TASK PROMPT: Wherever a line in the records below contains "framing", copy that line.

Saved entries:
-------

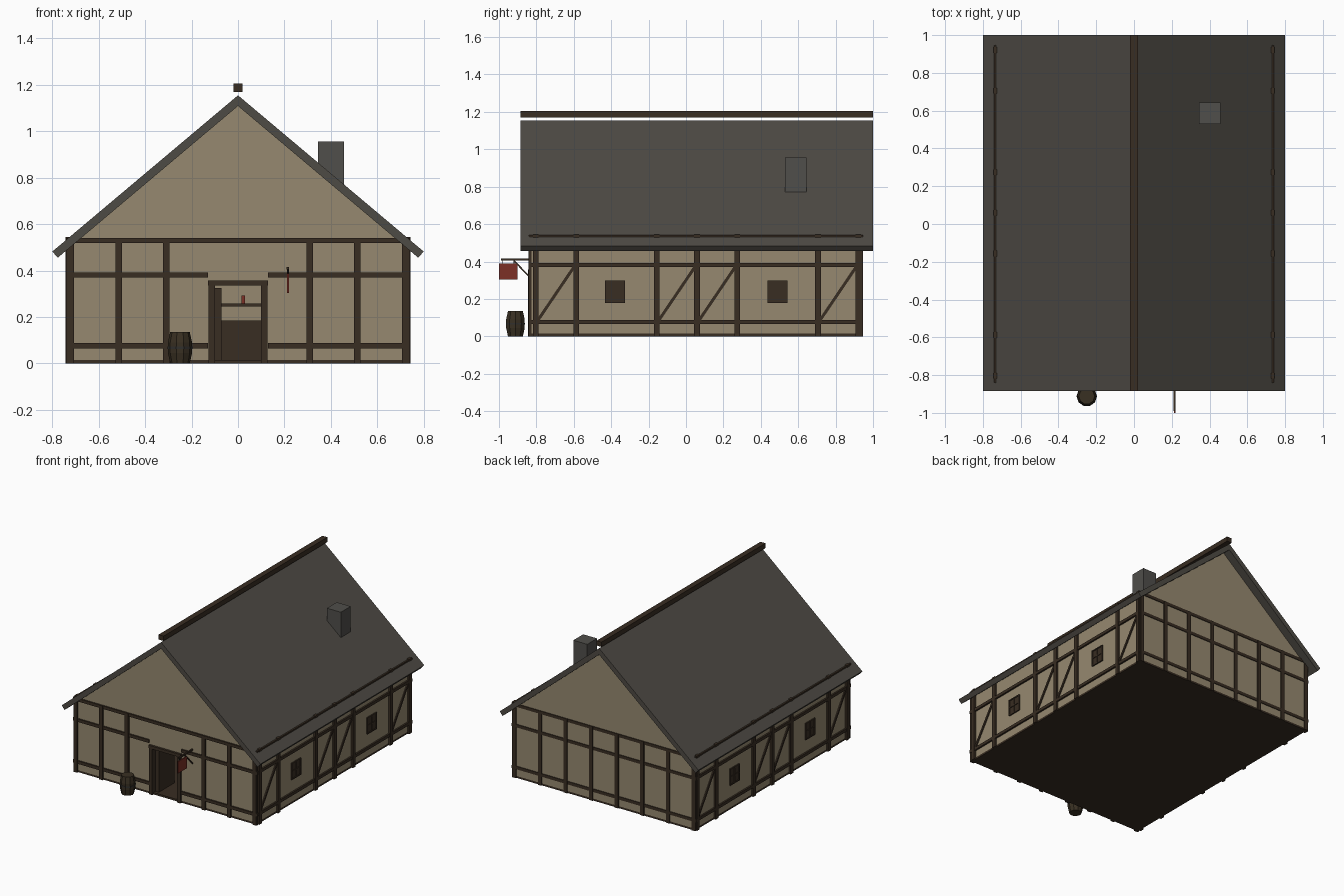
import bpy, bmesh, math
from mathutils import Vector, Matrix

if "Cube" in bpy.data.objects:
    bpy.data.objects.remove(bpy.data.objects["Cube"])


def mat(name, c):
    m = bpy.data.materials.new(name)
    m.diffuse_color = (*c, 1)
    m.use_nodes = True
    m.node_tree.nodes["Principled BSDF"].inputs["Base Color"].default_value = m.diffuse_color
    return m


PLASTER = mat("plaster", (0.305, 0.250, 0.160))
WOOD = mat("dark wood", (0.040, 0.026, 0.016))
ROOF = mat("grey roof", (0.076, 0.069, 0.058))
STONE = mat("chimney stone", (0.080, 0.077, 0.070))
RED = mat("red paint", (0.200, 0.030, 0.019))
BARREL = mat("barrel oak", (0.040, 0.029, 0.016))
IRON = mat("iron", (0.030, 0.029, 0.027))


def finish(name, bm, m):
    bmesh.ops.recalc_face_normals(bm, faces=bm.faces)
    me = bpy.data.meshes.new(name)
    bm.to_mesh(me)
    bm.free()
    me.materials.append(m)
    ob = bpy.data.objects.new(name, me)
    bpy.context.collection.objects.link(ob)
    return ob


def box(name, x, y, z, m):
    bm = bmesh.new()
    bmesh.ops.create_cube(bm, size=1)
    for v in bm.verts:
        v.co = [r[0] + (r[1] - r[0]) * (c + 0.5) for r, c in zip((x, y, z), v.co)]
    return finish(name, bm, m)


def extrude_y(name, pts, y0, y1, m):
    bm = bmesh.new()
    f = bm.faces.new([bm.verts.new((x, y0, z)) for x, z in pts])
    r = bmesh.ops.extrude_face_region(bm, geom=[f])
    vs = [g for g in r["geom"] if isinstance(g, bmesh.types.BMVert)]
    bmesh.ops.translate(bm, verts=vs, vec=(0, y1 - y0, 0))
    return finish(name, bm, m)


def bar(name, a, b, w, m):
    a, b = Vector(a), Vector(b)
    d = b - a
    bm = bmesh.new()
    bmesh.ops.create_cube(bm, size=1)
    # bars lie in the yz plane
    rot = Matrix.Rotation(math.atan2(d.z, d.y), 4, 'X')
    bm.transform(Matrix.Translation((a + b) / 2) @ rot @ Matrix.Diagonal((w, d.length, w, 1)))
    return finish(name, bm, m)


YF, YB, W = -0.83, 0.94, 0.73
SLOPE = (1.155 - 0.482) / 0.80

# floor and walls
box("floor", (-W, W), (YF, YB), (0, 0.014), WOOD)
top = [(W, 0.52), (0, 1.135), (-W, 0.52)]
extrude_y("front_wall", [(-W, 0.014), (-0.11, 0.014), (-0.11, 0.34), (0.11, 0.34),
                         (0.11, 0.014), (W, 0.014)] + top, YF, YF + 0.02, PLASTER)
extrude_y("back_wall", [(-W, 0.014), (W, 0.014)] + top, YB - 0.02, YB, PLASTER)
for s, n in ((-1, "left"), (1, "right")):
    box(n + "_wall", sorted((s * W, s * (W - 0.02))), (YF, YB), (0.014, 0.52), PLASTER)

# roof, floating ridge beam and chimney
extrude_y("roof", [(0, 1.155), (0.80, 0.482), (0.777, 0.455), (0, 1.109),
                   (-0.777, 0.455), (-0.80, 0.482)], -0.885, 1.0, ROOF)
box("ridge_beam", (-0.02, 0.02), (-0.885, 1.0), (1.17, 1.205), WOOD)
box("chimney", (0.345, 0.457), (0.53, 0.643), (0.70, 0.955), STONE)

# timber framing on the front and back
RAILS = (0.076, 0.381, 0.530)
for n, y0, y1 in (("front", YF - 0.012, YF + 0.005), ("back", YB - 0.005, YB + 0.007)):
    for i in range(8):
        if n == "front" and i in (3, 4):
            continue
        x = -0.72 + i * 1.44 / 7
        box(n + "_post", (x - 0.014, x + 0.014), (y0, y1), (0, 0.54), WOOD)
    for z in RAILS:
        spans = [(-0.74, 0.74)]
        if n == "front" and z < 0.5:
            spans = [(-0.74, -0.13), (0.13, 0.74)]
        for sp in spans:
            box(n + "_rail", sp, (y0 + 0.002, y1 - 0.002), (z - 0.011, z + 0.011), WOOD)

# timber framing, braces and windows on both sides
for s, n in ((-1, "left"), (1, "right")):
    xr = sorted((s * (W - 0.005), s * (W + 0.014)))
    xb = sorted((s * (W - 0.005), s * (W + 0.012)))
    ys = [-0.803 + 0.2155 * i for i in range(9)]
    for i, y in enumerate(ys):
        if i in (2, 6):
            # window pane with a raised frame and cross bars
            y -= 0.008 * (i == 2)
            box(n + "_window", sorted((s * W, s * (W + 0.004))),
                (y - 0.053, y + 0.053), (0.177, 0.298), WOOD)
            xw = sorted((s * W, s * (W + 0.009)))
            for k in (-0.05, 0, 0.05):
                box(n + "_window_bar", xw, (y + k - 0.004, y + k + 0.004), (0.177, 0.298), WOOD)
            for k in (0.181, 0.2375, 0.294):
                box(n + "_window_rail", xw, (y - 0.053, y + 0.053), (k - 0.004, k + 0.004), WOOD)
            continue
        box(n + "_post", xr, (y - 0.015, y + 0.015), (0, 0.545), WOOD)
    for z in RAILS:
        box(n + "_rail", xb, (YF - 0.008, YB + 0.005), (z - 0.011, z + 0.011), WOOD)
    for i in (0, 3, 4, 7):
        a, b = ys[i] + 0.012, ys[i + 1] - 0.012
        if s < 0:
            a, b = b, a
        bar(n + "_brace", (s * W, a, 0.087), (s * W, b, 0.37), 0.016, WOOD)
    # corner posts
    for y in (YF, YB):
        box(n + "_corner_post", sorted((s * (W - 0.02), s * (W + 0.008))),
            (y - 0.008, y + 0.005), (0, 0.535), WOOD)

# doorway with an opened door
for s in (-1, 1):
    box("door_jamb", sorted((s * 0.1, s * 0.127)), (YF - 0.014, YF + 0.022), (0, 0.336), WOOD)
box("door_lintel", (-0.13, 0.13), (YF - 0.016, YF + 0.022), (0.335, 0.357), WOOD)
box("open_door", (-0.1, -0.072), (YF + 0.022, YF + 0.2), (0.014, 0.325), WOOD)

# interior counter, shelf and bottle
box("counter", (-0.45, 0.45), (0.25, 0.42), (0.014, 0.185), WOOD)
box("shelf", (-0.45, 0.45), (0.84, 0.92), (0.245, 0.257), WOOD)
box("bottle", (0.015, 0.03), (0.87, 0.885), (0.257, 0.293), RED)

# hanging sign
SX = 0.215
box("sign_arm", (SX - 0.005, SX + 0.005), (-0.99, YF), (0.405, 0.416), WOOD)
bar("sign_brace", (SX, -0.92, 0.405), (SX, YF, 0.31), 0.008, WOOD)
box("sign_board", (SX - 0.004, SX + 0.004), (-1.0, -0.902), (0.303, 0.388), RED)
for y in (-0.98, -0.92):
    box("sign_hook", (SX - 0.002, SX + 0.002), (y - 0.002, y + 0.002), (0.386, 0.407), IRON)


# barrel beside the door
def ringed(name, prof, m, n=10):
    bm = bmesh.new()
    rings = [[bm.verts.new((-0.25 + r * math.cos(2 * math.pi * i / n),
                            -0.912 + r * math.sin(2 * math.pi * i / n), z))
              for i in range(n)] for r, z in prof]
    for a, b in zip(rings, rings[1:]):
        for i in range(n):
            j = (i + 1) % n
            bm.faces.new((a[i], a[j], b[j], b[i]))
    bm.faces.new(rings[0])
    bm.faces.new(rings[-1])
    return finish(name, bm, m)


ringed("barrel", [(0.042, 0), (0.052, 0.045), (0.052, 0.09), (0.042, 0.135)], BARREL)
ringed("barrel_band", [(0.054, 0.062), (0.054, 0.072)], IRON)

-------

ANSWER SECTION:
# timber framing on the front and back
# timber framing, braces and windows on both sides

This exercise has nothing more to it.